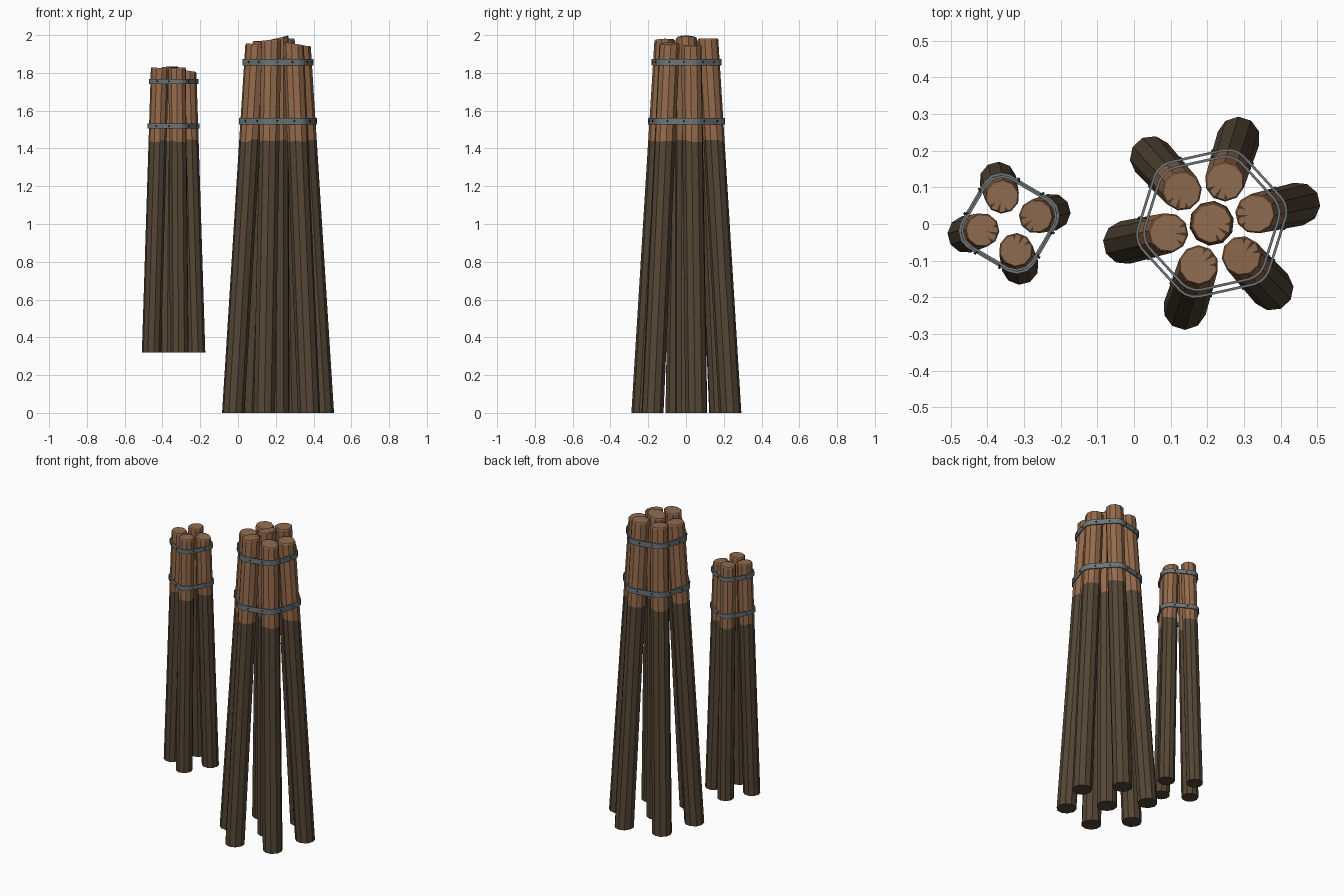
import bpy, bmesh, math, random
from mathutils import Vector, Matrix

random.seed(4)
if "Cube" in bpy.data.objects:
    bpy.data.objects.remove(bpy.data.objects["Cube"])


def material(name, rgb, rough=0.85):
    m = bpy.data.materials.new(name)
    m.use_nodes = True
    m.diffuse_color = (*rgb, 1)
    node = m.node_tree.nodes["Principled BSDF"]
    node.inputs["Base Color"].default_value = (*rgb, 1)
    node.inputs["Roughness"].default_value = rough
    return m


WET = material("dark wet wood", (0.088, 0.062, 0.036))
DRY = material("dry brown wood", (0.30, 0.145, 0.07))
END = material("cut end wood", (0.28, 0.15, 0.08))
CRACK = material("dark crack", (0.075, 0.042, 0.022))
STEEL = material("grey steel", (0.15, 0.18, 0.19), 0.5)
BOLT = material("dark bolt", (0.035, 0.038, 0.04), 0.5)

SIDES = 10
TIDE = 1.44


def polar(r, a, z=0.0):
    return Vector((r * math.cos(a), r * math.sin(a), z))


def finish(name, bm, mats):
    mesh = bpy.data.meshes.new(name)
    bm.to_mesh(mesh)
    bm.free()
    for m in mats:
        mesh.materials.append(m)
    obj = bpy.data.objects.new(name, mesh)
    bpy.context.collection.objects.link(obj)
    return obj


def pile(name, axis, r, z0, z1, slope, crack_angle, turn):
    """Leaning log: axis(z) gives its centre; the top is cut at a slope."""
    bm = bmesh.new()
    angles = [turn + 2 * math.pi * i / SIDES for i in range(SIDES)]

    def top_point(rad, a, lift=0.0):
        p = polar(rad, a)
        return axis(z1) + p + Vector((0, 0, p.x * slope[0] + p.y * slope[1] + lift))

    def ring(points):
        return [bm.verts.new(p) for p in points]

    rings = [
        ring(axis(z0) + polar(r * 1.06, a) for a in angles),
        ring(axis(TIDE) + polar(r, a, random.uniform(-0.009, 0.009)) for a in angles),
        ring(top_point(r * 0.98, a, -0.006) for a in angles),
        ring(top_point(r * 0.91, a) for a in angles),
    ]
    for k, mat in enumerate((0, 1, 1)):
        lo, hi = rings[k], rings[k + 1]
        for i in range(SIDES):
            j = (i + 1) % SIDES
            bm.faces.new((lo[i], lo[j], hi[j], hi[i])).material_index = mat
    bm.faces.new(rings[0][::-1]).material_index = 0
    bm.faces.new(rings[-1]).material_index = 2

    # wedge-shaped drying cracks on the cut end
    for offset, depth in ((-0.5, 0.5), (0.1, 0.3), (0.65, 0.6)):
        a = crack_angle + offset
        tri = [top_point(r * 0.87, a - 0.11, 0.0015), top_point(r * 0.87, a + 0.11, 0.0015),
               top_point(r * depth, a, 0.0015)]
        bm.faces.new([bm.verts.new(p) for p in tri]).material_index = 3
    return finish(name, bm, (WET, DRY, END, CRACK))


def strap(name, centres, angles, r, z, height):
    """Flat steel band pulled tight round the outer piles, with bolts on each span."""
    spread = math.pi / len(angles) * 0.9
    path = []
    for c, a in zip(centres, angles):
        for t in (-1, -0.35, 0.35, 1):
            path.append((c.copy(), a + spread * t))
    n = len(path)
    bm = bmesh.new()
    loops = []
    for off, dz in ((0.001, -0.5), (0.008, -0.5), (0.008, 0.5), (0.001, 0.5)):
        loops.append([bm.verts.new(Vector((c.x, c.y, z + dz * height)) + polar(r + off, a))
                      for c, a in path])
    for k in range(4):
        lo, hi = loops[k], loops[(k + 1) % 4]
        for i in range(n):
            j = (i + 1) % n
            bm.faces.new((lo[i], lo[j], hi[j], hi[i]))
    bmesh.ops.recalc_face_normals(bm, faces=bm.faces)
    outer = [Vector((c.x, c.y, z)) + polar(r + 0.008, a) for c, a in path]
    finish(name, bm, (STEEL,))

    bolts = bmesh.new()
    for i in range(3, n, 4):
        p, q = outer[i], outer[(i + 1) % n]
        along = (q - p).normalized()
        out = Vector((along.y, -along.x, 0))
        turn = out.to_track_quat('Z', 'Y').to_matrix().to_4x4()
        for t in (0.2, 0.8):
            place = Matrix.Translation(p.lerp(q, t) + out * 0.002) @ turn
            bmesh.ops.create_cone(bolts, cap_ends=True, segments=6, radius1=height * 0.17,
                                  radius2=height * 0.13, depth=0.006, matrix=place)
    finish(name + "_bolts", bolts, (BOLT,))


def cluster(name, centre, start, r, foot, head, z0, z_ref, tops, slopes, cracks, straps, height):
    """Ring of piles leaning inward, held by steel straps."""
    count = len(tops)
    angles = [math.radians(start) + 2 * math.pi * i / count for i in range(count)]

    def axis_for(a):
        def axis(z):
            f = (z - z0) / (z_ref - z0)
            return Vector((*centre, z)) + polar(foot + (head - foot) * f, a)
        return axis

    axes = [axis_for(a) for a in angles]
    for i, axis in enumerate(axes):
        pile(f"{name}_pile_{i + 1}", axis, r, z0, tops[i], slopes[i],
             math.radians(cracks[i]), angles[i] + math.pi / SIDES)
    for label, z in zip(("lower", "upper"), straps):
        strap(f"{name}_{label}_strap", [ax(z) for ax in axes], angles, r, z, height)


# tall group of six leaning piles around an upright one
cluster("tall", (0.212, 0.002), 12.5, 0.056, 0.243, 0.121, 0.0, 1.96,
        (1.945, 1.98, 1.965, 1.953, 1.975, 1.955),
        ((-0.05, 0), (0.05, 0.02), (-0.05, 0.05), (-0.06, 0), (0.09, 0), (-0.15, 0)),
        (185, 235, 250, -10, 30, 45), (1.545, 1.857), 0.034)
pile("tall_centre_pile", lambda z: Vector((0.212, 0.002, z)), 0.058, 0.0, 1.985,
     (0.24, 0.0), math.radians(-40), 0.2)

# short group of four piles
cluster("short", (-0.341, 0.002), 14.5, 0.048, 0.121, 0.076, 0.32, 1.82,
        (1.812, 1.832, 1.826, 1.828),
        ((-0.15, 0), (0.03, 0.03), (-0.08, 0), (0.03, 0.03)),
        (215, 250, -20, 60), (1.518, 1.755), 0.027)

» YOUR INSTRUCTIONS
Among the lines of the data above, count those containing the word "verts" and report the total alone.

» FINISHED EXERCISE
3